The early Paleo-Eskimos inhabited St. Lawrence Island near the Bering Strait more than 2000 years ago. An early cultural phase, termed Okvik or Early Bering Sea (OBSI) produced artifacts that date back to 200 BC, or beyond. These artifacts includes of beguiling toy-like figures, engraved fat scrapers, harpoon points, bag handles, etc. Many of these are engraved, but all of them were buried in middens, or house remains, that were organic rich, held in permafrost for hundreds, if not thousands of years, and came to acquire a deep patina mahogany brown to black in coloration. Many were also embedded in the frozen matrix long enough to become mineralized to the stony consistency that typifies true fossilization. Note that that usual “fossil walrus ivory” found in the western Arctic, is most often ivory that has suffered a fairly short period of time immersed in permafrost (a few hundreds of years at most). This is enough to cause amber and brown color changes in the ivory, but not enough time to produce the mineralization or stony character of true fossil material—which is much to hard to be carved with ordinary tools.

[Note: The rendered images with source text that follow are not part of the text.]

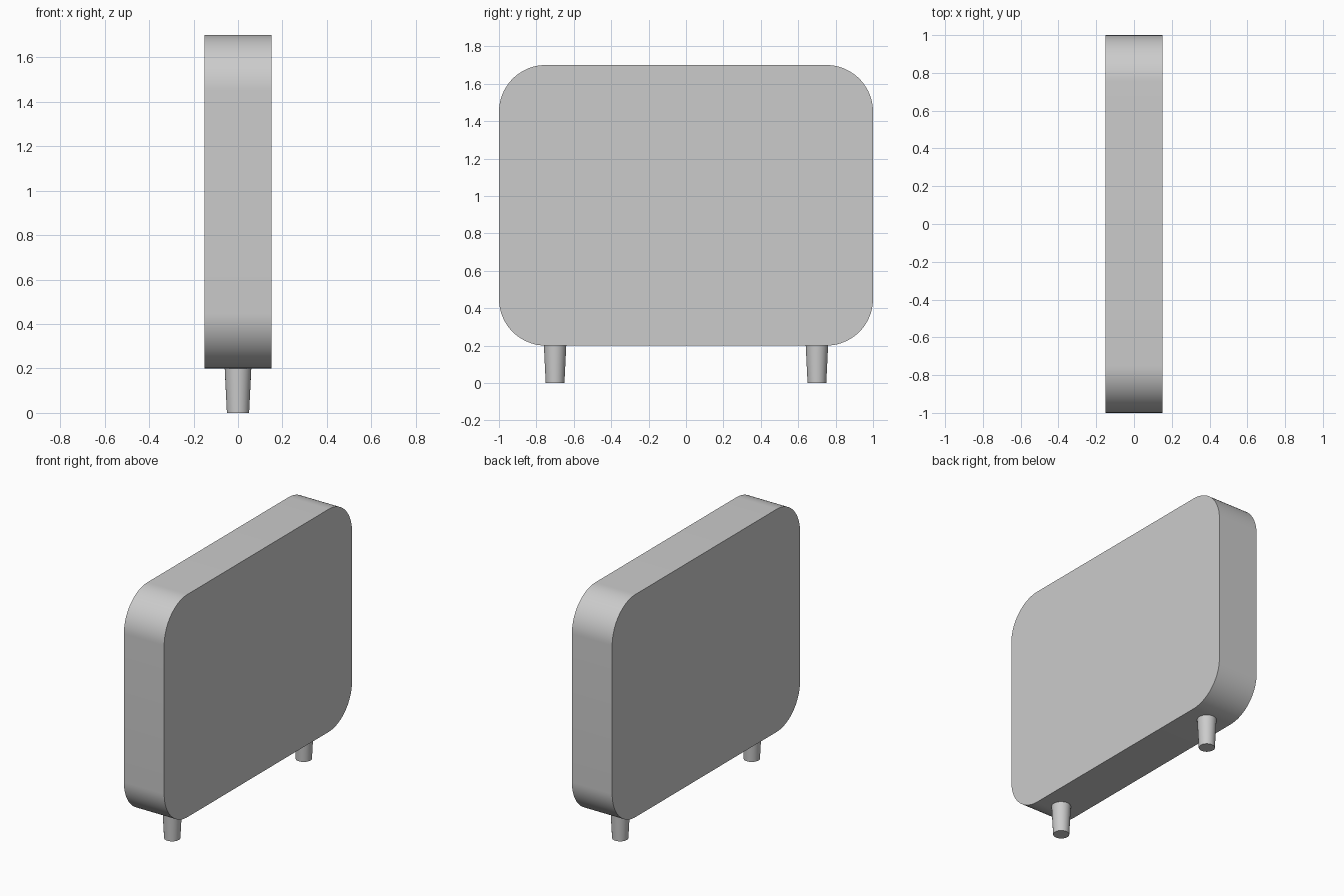
import bpy, bmesh
from math import radians
from mathutils import Matrix

if "Cube" in bpy.data.objects:
    bpy.data.objects.remove(bpy.data.objects["Cube"])


def add_object(name, bm):
    mesh = bpy.data.meshes.new(name)
    bm.to_mesh(mesh)
    bm.free()
    obj = bpy.data.objects.new(name, mesh)
    bpy.context.collection.objects.link(obj)
    bpy.ops.object.select_all(action='DESELECT')
    obj.select_set(True)
    bpy.context.view_layer.objects.active = obj
    bpy.ops.object.shade_smooth_by_angle(angle=radians(30))
    return obj


# Upright panel with four rounded corners
bm = bmesh.new()
bmesh.ops.create_cube(bm, size=1, matrix=Matrix.Translation((0, 0, 0.95)) @ Matrix.Diagonal((0.3, 2.0, 1.5, 1)))
corners = [e for e in bm.edges if abs(e.verts[0].co.x - e.verts[1].co.x) > 0.1]
bmesh.ops.bevel(bm, geom=corners, offset=0.25, segments=20, profile=0.5, affect='EDGES')
add_object("panel", bm)

# Tapered round feet near both ends
for name, y in (("left_foot", -0.7), ("right_foot", 0.7)):
    bm = bmesh.new()
    bmesh.ops.create_cone(bm, cap_ends=True, segments=32, radius1=0.05, radius2=0.06, depth=0.202,
                          matrix=Matrix.Translation((0, y, 0.101)))
    add_object(name, bm)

The small kayak here is a true fossil—dense, hard, and colored in the hues typical of Okvik-age artifacts. The sculpture—obviously a Kayak is only 5 ¾ inches long, 1 1/4” inches long at the cockpit, and only 5/8” inch deep. It is pointed at one end, and squared off at the other (perhaps by and old break). The Kayak is wonderfully shaped, having perfect proportions that extend even to some vertical camber that raise the bow and stern higher than the midpoint at the cockpit. The surface of the dark brown mineralized ivory has suffered some wavy corrosion in the surface. But, if you look closely at the smooth areas you can still see the scraping tool marks that were made by the carver. The kayak was most likely made by a Paleo-Eskimo as a toy. It is humbling to hold this piece and realize that this was lovingly carved, literally a thousand or more years ago, as a plaything for a child. It is a wonderful artifact of Arctic history. Unique!